_EXERCISE REQUIREMENTS_
What lines in the following entries hold the word "WIDTH"? Copy each one.

Stored items from a collection:
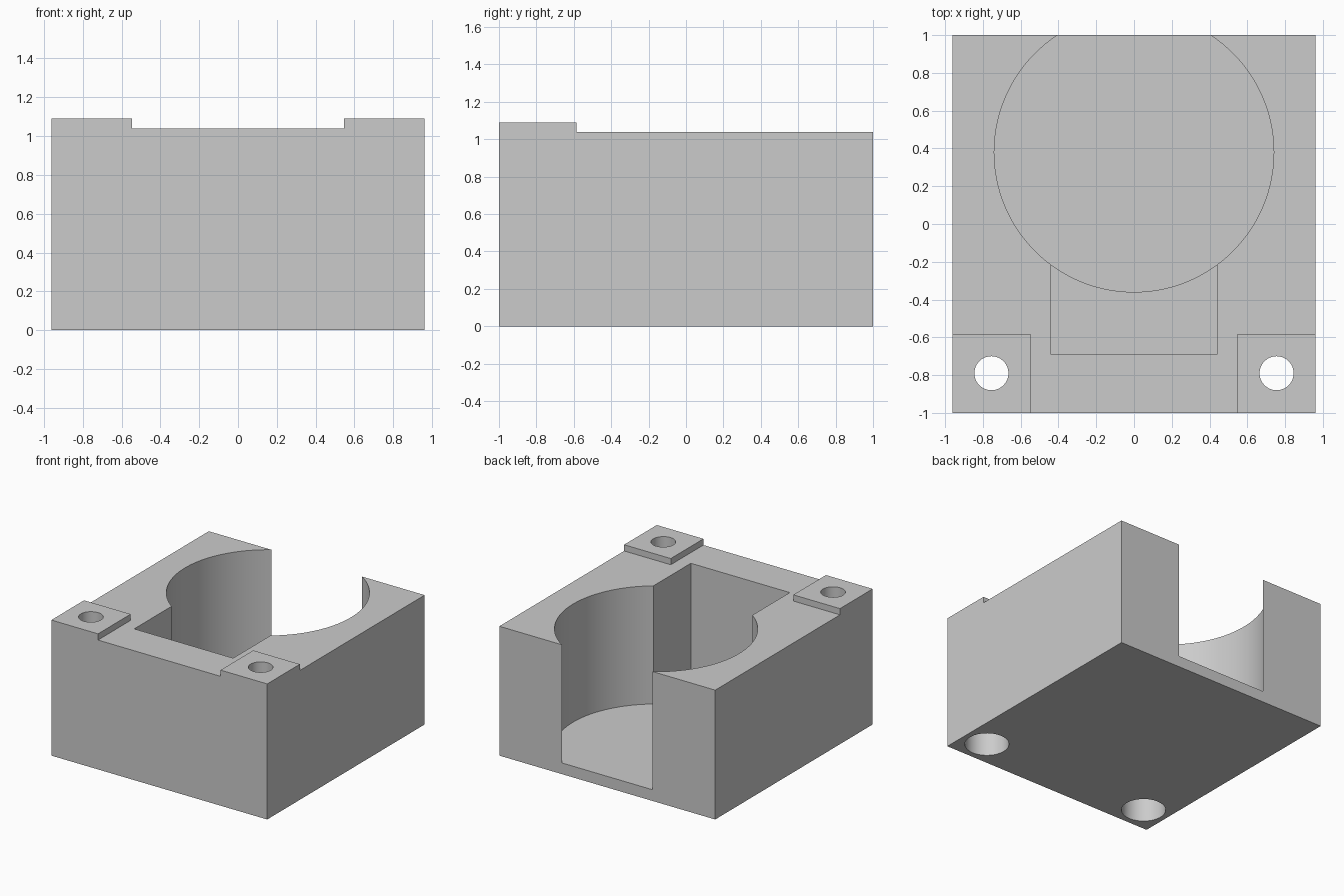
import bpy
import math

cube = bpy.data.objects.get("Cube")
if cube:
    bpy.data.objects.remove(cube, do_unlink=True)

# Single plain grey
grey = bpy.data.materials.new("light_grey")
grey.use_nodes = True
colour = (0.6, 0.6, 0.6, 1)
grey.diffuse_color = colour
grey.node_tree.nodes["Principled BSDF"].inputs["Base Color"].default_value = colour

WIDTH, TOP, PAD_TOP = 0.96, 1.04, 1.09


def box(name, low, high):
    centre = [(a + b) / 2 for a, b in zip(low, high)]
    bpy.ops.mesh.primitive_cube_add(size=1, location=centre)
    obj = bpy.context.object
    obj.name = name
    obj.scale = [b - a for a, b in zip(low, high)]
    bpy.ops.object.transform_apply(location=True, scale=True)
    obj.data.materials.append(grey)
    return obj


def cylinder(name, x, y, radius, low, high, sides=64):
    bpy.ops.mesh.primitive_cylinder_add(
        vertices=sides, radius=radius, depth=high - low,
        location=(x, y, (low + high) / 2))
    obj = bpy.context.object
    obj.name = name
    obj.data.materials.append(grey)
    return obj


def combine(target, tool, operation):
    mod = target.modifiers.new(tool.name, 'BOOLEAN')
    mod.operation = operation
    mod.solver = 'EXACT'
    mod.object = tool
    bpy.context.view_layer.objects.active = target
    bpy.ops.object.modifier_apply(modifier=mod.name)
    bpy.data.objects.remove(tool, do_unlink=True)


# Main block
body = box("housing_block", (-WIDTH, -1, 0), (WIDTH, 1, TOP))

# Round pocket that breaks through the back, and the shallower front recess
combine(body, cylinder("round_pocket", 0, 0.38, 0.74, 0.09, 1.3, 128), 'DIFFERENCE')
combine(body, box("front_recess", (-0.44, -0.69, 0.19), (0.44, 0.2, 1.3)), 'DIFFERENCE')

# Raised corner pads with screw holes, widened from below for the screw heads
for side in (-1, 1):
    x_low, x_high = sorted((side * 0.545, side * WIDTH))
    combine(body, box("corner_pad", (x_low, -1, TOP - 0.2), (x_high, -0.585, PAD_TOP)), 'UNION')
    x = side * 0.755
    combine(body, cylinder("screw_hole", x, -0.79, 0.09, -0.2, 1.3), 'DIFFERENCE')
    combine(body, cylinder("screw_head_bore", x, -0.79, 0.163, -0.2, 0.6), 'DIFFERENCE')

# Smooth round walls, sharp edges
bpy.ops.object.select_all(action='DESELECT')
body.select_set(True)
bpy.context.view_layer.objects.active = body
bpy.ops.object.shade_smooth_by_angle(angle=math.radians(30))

_OUTPUT OF THE TASK_
WIDTH, TOP, PAD_TOP = 0.96, 1.04, 1.09
body = box("housing_block", (-WIDTH, -1, 0), (WIDTH, 1, TOP))
    x_low, x_high = sorted((side * 0.545, side * WIDTH))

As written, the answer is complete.